GameSpy Technology is turning off multiplayer support for all games that make use of their technology as of May 31, 2014 according to the company’s website. This brings the future of over 1,000 games across multiple platforms to the reality that Wii owners will face in a few days, that multiplayer servers such as GameSpy will not last forever.

The message posted on the GameSpy site simply stated, “Effective May 31, 2014, GameSpy will cease providing all hosted services for all games still using GameSpy. If you have any questions about how this impacts your favorite title please contact the game’s publisher for more information. Thanks for a great ride!”

GameSpy shutting down multiplayer servers will affect both small and large studios such as Ubisoft, Gearbox, Nintendo, Capcom, Activision, EA and many more. While GameSpy has not licensed their services since Jan 1, 2013, many old, but still popular games such as Borderlands, Arma: 3, Red Dead Redemption and others use the GameSpy multiplayer services. When Polygon reached out to Activision, they said that the publisher’s catalog will be unaffected by the shutdown. Epic’s line of Unreal shooters will be transitioning to an in-house solution next week.
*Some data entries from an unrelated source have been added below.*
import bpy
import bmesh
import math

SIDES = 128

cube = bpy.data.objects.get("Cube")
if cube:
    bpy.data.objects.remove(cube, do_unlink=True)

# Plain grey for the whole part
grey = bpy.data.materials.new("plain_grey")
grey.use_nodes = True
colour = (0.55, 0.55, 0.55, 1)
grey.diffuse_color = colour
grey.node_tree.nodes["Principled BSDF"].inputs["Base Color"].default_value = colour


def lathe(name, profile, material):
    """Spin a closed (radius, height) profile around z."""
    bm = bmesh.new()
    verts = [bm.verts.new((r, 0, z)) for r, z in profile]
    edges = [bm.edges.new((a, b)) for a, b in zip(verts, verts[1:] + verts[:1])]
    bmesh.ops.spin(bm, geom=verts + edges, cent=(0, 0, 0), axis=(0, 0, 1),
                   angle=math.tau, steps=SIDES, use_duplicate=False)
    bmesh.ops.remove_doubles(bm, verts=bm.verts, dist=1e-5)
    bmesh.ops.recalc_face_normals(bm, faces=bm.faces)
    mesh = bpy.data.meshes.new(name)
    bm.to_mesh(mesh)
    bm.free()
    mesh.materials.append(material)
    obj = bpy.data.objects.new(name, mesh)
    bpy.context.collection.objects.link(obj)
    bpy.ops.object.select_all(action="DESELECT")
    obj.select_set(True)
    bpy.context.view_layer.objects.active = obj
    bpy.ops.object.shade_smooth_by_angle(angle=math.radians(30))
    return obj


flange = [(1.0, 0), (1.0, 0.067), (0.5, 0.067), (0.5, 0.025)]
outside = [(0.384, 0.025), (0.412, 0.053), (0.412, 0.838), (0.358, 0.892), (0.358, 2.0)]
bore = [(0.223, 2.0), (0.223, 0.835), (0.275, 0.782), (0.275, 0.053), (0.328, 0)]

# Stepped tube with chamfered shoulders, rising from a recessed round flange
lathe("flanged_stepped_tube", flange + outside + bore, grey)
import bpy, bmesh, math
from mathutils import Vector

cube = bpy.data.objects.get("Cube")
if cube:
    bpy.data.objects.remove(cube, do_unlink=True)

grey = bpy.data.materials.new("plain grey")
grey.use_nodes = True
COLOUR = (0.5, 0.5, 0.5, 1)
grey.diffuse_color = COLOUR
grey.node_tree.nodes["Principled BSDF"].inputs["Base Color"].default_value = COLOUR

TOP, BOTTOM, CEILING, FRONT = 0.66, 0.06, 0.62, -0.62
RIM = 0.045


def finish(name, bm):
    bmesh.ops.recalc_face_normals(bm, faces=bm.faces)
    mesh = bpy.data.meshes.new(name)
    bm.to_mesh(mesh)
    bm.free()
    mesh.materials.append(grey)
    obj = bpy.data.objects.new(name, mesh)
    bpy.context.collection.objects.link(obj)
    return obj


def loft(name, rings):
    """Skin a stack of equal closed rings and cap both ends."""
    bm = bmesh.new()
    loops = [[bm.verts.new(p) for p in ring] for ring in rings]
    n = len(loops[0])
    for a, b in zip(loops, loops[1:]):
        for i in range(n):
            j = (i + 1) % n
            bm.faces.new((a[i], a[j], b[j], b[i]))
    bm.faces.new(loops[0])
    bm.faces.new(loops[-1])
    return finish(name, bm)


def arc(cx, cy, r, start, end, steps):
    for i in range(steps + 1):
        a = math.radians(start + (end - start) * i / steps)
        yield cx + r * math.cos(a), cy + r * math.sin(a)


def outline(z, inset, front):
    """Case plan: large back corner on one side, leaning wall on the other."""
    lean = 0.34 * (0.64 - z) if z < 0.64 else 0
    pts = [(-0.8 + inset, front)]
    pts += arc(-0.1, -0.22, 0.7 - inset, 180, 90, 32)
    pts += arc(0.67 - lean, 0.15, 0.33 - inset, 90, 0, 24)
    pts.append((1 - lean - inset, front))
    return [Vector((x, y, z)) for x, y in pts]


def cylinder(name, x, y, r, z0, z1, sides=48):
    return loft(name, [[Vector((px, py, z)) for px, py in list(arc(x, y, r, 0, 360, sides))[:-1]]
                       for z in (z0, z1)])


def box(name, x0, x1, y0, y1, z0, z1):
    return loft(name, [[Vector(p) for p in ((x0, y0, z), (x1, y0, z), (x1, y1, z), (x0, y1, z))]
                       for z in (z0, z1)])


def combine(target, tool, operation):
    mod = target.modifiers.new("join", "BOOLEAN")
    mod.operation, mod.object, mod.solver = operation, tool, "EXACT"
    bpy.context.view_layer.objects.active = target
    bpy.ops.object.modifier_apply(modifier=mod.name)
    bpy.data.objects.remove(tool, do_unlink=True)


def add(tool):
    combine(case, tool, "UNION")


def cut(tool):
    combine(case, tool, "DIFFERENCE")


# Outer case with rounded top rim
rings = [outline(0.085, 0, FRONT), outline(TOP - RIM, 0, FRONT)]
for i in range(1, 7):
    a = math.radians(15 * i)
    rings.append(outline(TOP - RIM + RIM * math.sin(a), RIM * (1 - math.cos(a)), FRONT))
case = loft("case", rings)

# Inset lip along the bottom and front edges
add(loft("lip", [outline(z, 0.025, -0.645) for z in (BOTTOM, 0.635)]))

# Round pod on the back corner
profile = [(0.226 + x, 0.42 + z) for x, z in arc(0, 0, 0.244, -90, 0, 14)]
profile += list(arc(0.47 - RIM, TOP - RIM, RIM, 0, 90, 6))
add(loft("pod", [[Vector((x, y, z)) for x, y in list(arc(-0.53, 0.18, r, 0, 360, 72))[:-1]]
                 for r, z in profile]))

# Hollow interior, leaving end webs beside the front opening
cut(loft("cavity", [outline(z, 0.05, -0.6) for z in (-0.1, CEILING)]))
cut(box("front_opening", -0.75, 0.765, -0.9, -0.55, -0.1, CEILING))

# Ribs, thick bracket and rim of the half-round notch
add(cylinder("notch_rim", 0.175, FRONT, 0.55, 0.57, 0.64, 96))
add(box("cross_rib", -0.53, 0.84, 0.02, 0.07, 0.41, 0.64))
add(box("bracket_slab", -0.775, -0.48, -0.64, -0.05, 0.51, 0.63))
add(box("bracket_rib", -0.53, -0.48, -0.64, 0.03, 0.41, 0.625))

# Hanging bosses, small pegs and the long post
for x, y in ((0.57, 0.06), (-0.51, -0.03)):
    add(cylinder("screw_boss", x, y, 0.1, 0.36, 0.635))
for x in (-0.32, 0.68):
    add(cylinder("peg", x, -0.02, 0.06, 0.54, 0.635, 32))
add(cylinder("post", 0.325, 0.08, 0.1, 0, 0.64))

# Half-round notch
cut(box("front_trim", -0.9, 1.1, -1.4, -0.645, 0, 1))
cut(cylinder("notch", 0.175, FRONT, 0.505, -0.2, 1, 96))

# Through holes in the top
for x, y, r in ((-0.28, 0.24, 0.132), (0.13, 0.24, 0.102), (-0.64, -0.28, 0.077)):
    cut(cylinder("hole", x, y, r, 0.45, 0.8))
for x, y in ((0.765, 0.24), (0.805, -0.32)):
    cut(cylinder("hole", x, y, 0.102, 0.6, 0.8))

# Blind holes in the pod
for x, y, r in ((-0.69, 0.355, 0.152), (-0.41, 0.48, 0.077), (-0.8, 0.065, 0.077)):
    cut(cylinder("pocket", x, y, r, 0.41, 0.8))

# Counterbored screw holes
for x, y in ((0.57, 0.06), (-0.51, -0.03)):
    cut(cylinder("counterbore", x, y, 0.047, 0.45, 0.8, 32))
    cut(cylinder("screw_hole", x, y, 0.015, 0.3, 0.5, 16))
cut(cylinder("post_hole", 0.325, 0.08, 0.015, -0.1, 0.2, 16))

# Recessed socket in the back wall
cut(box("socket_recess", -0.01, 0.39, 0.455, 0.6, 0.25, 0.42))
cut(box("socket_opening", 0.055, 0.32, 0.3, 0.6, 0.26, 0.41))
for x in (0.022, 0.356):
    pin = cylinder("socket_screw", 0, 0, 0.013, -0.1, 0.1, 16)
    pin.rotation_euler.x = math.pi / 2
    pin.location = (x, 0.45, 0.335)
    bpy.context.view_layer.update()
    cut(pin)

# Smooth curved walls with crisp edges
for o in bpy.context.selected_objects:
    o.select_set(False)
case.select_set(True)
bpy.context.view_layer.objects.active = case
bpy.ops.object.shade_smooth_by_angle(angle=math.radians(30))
The GameSpy multiplayer service stretches across both the traditional gaming consoles as well as PC and mobile platforms such as iOS and Android. The service originally started with the game Quake in 1997 and has been used by various publishers and developers as a way to quickly implement multiplayer functionality into games based on a licensing model. While many games still have a core audience, many game’s development teams have moved on or simply no longer exists leaving an unconfirmed amount of games without multiplayer service after May 31.

When Glu bought the GameSpy multiplayer service from IGN in August of 2012 there were issues where games suddenly found themselves without servers any longer. A great outcry from gamers brought to light that some studios has stopped paying the licensing fees and their service was turned off for lack of payment. It was discussed by some developers that in order to rebuild the multiplayer services, the cost would be in the thousands of dollars. Older games might find it easier for publishers and developers to simply let the game’s multiplayer services from GameSpy remain dormant.

Nintendo will also not be patching in any kind of support for the Nintendo Wi-Fi games that use GameSpy which follows suit of their shutdown of the Nintendo Wi-Fi service on April 8, 2014.

A complete list of those who will be affected by the GameSpy multiplayer technology turning of support can be found on the GameSpy website.